### TASK TO CARRY OUT
Starting with the first line of the data below, copy each line up to and including the one containing "# Spikes around". Pictures stay out.

### RECORDS FOR THE TASK
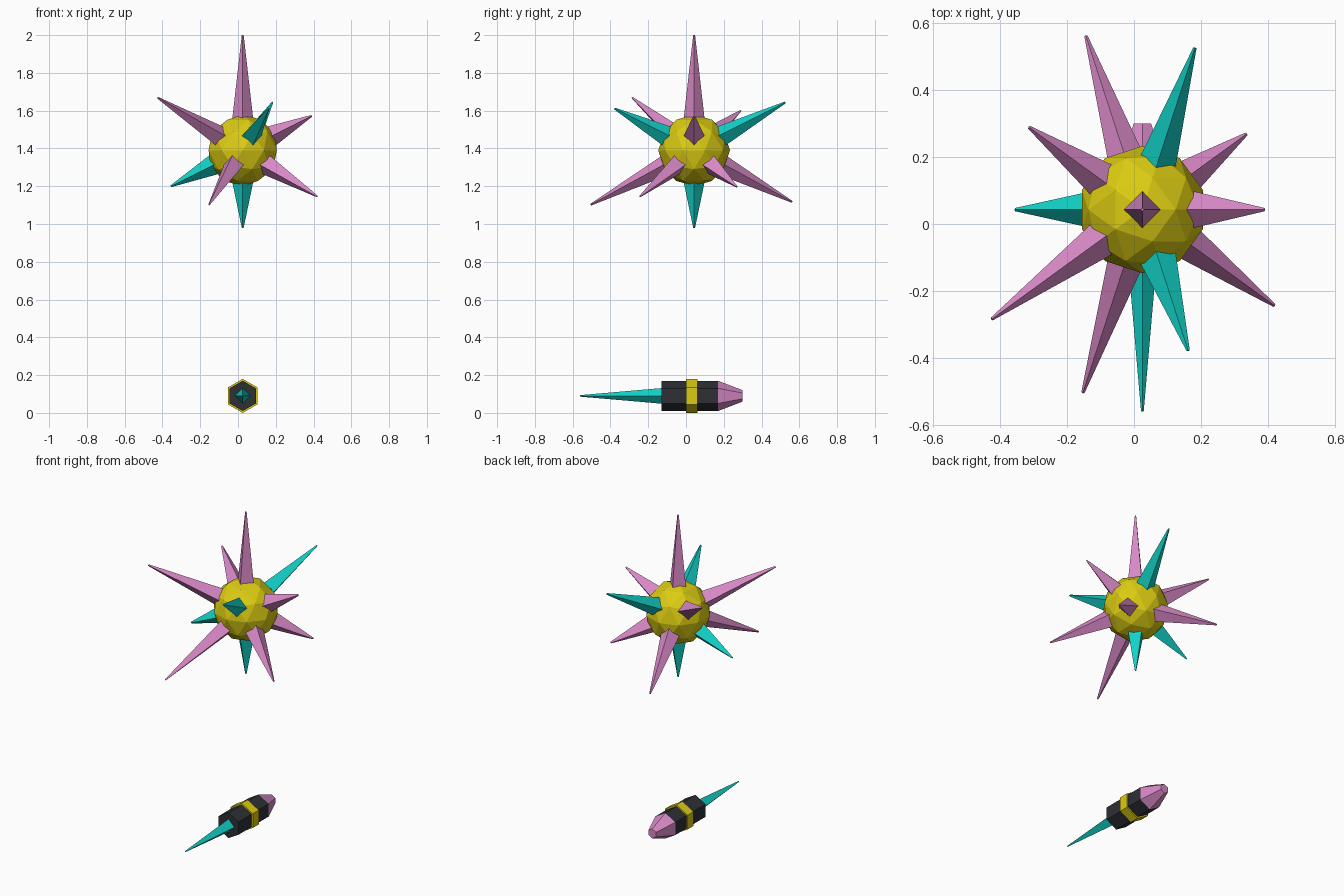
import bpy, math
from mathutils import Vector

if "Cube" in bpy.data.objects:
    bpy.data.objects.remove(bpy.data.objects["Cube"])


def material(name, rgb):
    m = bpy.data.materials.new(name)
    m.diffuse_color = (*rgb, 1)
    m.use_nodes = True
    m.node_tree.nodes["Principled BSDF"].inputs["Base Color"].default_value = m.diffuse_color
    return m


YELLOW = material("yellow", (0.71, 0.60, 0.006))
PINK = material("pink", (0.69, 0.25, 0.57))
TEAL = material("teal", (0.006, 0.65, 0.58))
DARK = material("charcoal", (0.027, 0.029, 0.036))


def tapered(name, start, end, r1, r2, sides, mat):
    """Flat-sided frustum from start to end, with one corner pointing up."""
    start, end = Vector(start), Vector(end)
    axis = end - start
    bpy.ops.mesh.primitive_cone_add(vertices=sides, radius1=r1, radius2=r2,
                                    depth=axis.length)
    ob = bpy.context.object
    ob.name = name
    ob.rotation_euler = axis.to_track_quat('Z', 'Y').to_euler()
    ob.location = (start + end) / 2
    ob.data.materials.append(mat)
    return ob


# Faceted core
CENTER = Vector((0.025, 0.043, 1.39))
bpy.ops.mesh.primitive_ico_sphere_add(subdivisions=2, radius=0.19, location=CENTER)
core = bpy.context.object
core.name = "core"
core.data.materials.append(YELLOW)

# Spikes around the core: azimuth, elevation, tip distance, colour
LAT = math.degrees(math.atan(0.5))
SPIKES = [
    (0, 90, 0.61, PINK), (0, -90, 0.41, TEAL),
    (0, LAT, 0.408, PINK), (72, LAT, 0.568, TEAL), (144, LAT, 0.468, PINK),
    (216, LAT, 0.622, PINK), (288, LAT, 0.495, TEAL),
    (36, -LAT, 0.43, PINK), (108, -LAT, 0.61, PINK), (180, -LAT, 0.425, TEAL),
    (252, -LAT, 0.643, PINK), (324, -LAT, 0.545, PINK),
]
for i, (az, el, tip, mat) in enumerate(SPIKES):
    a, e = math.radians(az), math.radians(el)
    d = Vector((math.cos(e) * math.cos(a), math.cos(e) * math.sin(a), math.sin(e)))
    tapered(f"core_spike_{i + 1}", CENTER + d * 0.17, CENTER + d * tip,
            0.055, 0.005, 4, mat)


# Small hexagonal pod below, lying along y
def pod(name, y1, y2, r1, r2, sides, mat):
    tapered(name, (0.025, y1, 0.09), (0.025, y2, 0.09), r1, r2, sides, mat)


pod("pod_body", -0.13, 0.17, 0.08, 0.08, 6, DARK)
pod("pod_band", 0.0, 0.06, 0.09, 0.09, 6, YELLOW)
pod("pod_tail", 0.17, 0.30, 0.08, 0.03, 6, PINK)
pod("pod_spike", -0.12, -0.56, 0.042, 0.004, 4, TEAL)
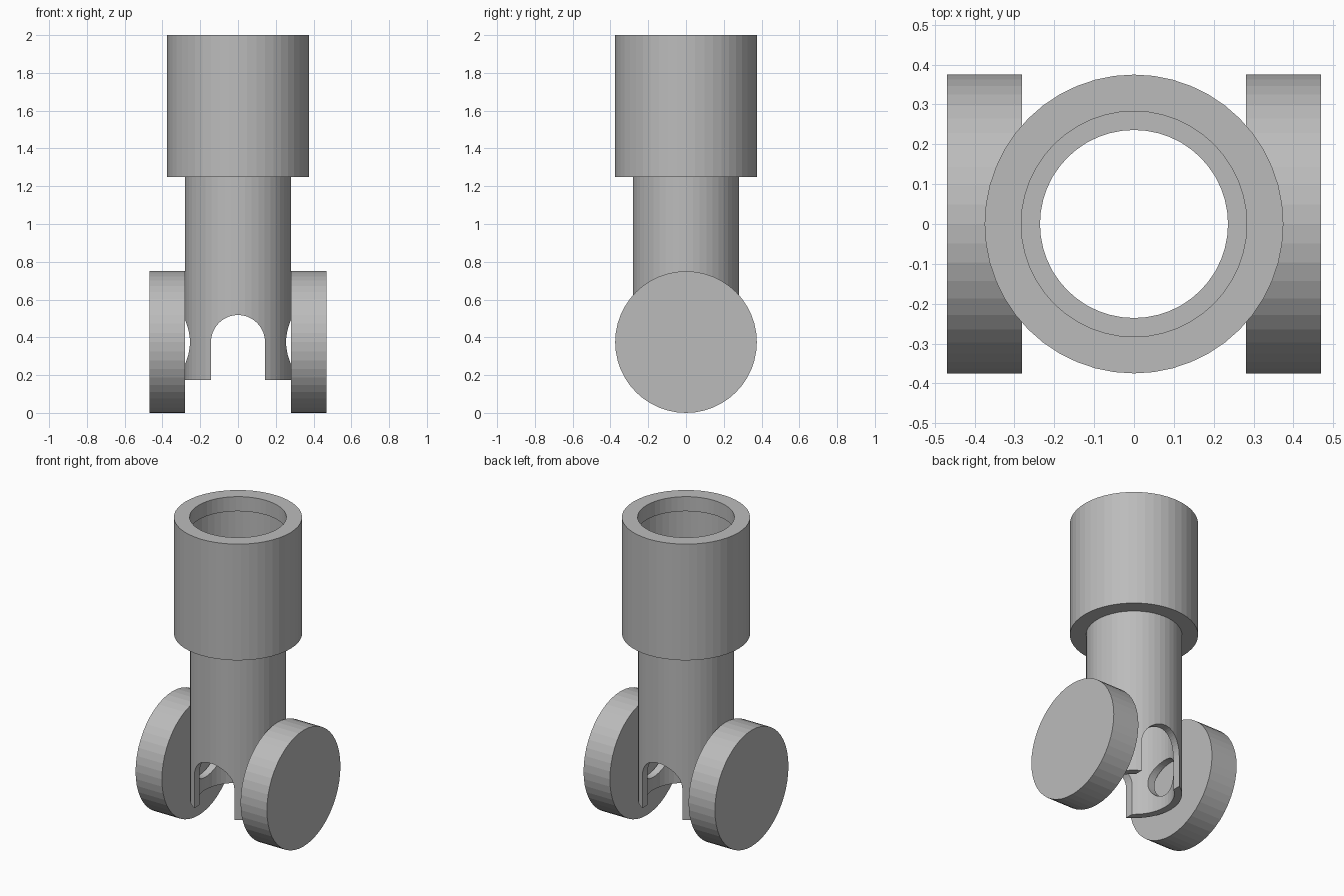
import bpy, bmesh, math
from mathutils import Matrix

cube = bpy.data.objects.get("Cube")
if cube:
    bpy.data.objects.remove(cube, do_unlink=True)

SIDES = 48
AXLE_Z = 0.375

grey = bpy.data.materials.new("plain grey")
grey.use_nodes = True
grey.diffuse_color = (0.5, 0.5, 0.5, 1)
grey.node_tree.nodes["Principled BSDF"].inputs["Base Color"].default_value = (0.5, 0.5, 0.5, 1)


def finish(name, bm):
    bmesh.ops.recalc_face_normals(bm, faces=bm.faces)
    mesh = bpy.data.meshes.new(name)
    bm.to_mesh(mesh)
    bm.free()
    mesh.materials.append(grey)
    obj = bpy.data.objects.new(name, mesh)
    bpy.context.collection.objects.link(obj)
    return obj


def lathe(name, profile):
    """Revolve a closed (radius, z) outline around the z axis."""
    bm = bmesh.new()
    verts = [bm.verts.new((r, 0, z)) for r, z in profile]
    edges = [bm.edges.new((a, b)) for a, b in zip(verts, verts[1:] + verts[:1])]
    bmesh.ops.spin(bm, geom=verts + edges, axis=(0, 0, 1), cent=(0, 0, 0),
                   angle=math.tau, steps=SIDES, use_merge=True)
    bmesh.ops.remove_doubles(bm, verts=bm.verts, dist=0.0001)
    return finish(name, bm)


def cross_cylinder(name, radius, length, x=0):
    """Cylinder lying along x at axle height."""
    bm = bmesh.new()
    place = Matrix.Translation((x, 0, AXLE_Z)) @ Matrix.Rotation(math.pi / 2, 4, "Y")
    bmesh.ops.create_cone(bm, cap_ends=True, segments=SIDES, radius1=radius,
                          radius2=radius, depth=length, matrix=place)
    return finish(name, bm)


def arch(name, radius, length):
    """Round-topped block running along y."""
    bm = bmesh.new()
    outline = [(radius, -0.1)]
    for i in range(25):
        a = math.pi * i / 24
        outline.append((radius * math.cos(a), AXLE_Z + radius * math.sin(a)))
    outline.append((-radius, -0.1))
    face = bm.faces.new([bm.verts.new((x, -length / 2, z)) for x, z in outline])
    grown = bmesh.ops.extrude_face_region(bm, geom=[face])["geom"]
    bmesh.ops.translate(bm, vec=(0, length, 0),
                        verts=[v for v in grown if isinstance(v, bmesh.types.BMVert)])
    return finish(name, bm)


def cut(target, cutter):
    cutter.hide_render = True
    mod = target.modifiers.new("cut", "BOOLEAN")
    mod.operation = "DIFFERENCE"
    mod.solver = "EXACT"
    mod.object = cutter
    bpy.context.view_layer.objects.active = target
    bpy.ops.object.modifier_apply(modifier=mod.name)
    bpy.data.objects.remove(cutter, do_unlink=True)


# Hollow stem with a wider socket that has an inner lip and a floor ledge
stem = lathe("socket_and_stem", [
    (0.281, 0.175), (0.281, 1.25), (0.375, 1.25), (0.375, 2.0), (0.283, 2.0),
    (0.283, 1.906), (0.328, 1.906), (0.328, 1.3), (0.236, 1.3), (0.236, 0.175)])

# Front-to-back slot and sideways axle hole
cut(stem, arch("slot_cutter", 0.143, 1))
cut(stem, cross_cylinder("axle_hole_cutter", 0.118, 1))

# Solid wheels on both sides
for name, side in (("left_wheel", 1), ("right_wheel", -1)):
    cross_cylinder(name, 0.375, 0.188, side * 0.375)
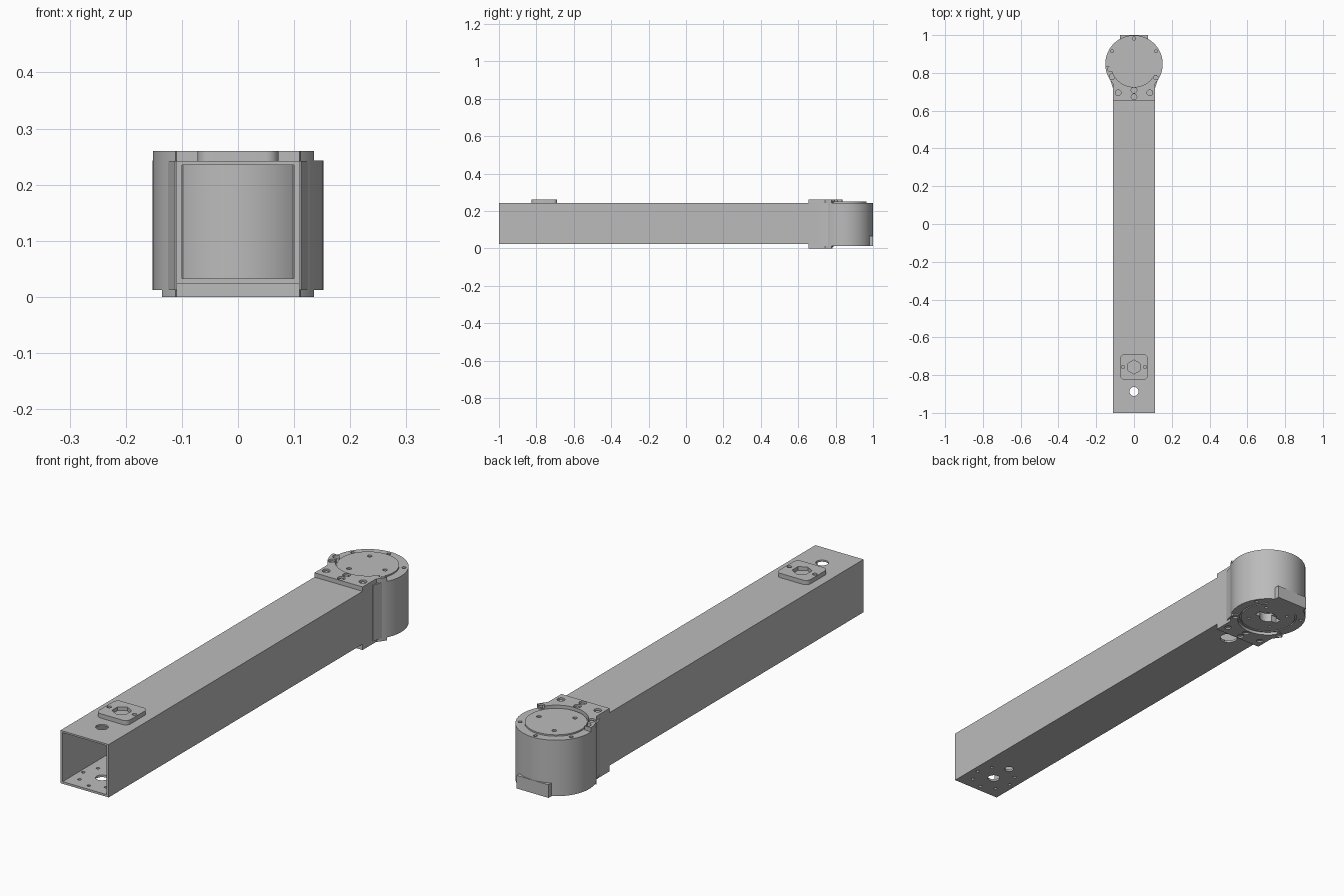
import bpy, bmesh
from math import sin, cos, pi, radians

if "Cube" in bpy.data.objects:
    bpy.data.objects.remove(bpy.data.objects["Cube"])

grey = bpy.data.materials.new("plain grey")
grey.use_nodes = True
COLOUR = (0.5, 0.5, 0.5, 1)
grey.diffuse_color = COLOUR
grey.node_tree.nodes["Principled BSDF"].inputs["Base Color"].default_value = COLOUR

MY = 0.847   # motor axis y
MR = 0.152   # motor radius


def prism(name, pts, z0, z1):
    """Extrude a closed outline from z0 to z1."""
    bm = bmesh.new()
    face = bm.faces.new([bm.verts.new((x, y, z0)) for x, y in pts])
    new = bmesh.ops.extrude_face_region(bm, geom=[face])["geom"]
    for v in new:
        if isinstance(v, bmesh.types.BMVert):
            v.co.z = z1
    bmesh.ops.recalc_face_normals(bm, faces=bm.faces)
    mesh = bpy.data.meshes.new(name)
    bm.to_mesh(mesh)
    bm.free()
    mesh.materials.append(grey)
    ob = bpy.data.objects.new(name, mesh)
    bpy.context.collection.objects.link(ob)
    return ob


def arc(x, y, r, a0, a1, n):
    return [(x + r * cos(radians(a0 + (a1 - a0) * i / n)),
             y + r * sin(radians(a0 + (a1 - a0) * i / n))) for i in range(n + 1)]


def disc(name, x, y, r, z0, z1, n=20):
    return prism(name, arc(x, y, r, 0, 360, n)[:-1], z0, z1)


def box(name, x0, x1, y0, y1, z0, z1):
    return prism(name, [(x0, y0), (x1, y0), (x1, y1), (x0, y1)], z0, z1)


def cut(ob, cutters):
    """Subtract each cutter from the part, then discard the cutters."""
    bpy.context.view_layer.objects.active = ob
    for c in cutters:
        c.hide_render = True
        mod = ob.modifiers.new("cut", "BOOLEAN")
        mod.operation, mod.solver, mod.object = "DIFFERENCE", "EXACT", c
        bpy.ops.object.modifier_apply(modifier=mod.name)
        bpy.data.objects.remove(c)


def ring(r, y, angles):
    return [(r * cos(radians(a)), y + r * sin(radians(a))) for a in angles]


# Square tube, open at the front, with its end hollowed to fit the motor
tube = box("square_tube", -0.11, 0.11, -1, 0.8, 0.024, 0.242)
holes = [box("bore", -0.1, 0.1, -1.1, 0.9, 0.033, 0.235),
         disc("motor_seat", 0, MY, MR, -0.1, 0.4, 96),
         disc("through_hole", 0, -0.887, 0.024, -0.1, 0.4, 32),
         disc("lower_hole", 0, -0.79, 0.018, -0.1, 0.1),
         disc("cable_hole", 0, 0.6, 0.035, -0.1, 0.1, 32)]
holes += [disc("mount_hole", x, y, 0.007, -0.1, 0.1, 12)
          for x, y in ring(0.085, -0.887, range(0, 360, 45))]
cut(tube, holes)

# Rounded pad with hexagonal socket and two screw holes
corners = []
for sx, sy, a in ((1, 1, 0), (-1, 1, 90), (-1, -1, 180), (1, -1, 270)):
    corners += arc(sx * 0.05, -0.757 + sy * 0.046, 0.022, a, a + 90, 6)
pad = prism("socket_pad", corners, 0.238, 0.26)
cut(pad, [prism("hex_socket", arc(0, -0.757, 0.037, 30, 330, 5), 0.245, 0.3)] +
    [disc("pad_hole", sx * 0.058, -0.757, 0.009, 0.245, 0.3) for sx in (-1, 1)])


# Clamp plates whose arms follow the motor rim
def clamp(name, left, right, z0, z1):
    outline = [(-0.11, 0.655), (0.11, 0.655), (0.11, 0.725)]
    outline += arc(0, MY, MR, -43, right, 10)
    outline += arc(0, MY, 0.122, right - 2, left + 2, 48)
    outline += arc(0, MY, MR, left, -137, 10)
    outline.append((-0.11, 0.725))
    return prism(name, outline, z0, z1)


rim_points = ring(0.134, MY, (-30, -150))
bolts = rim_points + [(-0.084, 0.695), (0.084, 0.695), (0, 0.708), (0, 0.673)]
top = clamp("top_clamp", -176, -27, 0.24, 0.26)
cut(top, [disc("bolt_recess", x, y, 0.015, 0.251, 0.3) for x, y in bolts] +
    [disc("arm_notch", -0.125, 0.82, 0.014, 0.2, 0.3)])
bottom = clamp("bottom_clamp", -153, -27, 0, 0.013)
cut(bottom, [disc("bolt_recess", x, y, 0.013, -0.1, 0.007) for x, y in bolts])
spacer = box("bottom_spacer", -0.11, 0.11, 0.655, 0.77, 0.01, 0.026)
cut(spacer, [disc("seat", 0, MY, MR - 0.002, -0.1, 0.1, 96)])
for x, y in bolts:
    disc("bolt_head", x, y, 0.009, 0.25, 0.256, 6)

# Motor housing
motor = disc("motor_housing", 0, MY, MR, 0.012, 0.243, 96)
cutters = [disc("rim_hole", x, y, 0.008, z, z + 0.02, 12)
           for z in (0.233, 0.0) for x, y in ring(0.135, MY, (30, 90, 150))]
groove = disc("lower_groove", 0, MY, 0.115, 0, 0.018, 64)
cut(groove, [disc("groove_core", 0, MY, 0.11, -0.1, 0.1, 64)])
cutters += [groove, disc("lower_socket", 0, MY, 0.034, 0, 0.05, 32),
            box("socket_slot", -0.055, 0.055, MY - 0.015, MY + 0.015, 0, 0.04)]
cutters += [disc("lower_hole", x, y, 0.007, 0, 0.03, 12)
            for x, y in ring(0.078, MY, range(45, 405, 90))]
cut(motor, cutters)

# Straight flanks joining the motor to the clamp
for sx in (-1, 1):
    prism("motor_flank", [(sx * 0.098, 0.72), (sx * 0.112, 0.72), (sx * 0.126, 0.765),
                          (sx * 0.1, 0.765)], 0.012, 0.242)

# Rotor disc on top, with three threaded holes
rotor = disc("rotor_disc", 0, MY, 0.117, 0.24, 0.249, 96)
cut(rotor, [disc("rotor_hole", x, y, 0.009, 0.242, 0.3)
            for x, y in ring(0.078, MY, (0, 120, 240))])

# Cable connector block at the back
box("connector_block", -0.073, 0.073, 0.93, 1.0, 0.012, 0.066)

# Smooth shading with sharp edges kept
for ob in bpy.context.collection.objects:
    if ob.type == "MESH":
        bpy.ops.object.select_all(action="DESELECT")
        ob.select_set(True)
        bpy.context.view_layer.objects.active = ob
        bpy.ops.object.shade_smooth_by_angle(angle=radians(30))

### REPLY TO THE TASK
import bpy, math
from mathutils import Vector

if "Cube" in bpy.data.objects:
    bpy.data.objects.remove(bpy.data.objects["Cube"])


def material(name, rgb):
    m = bpy.data.materials.new(name)
    m.diffuse_color = (*rgb, 1)
    m.use_nodes = True
    m.node_tree.nodes["Principled BSDF"].inputs["Base Color"].default_value = m.diffuse_color
    return m


YELLOW = material("yellow", (0.71, 0.60, 0.006))
PINK = material("pink", (0.69, 0.25, 0.57))
TEAL = material("teal", (0.006, 0.65, 0.58))
DARK = material("charcoal", (0.027, 0.029, 0.036))


def tapered(name, start, end, r1, r2, sides, mat):
    """Flat-sided frustum from start to end, with one corner pointing up."""
    start, end = Vector(start), Vector(end)
    axis = end - start
    bpy.ops.mesh.primitive_cone_add(vertices=sides, radius1=r1, radius2=r2,
                                    depth=axis.length)
    ob = bpy.context.object
    ob.name = name
    ob.rotation_euler = axis.to_track_quat('Z', 'Y').to_euler()
    ob.location = (start + end) / 2
    ob.data.materials.append(mat)
    return ob


# Faceted core
CENTER = Vector((0.025, 0.043, 1.39))
bpy.ops.mesh.primitive_ico_sphere_add(subdivisions=2, radius=0.19, location=CENTER)
core = bpy.context.object
core.name = "core"
core.data.materials.append(YELLOW)

# Spikes around the core: azimuth, elevation, tip distance, colour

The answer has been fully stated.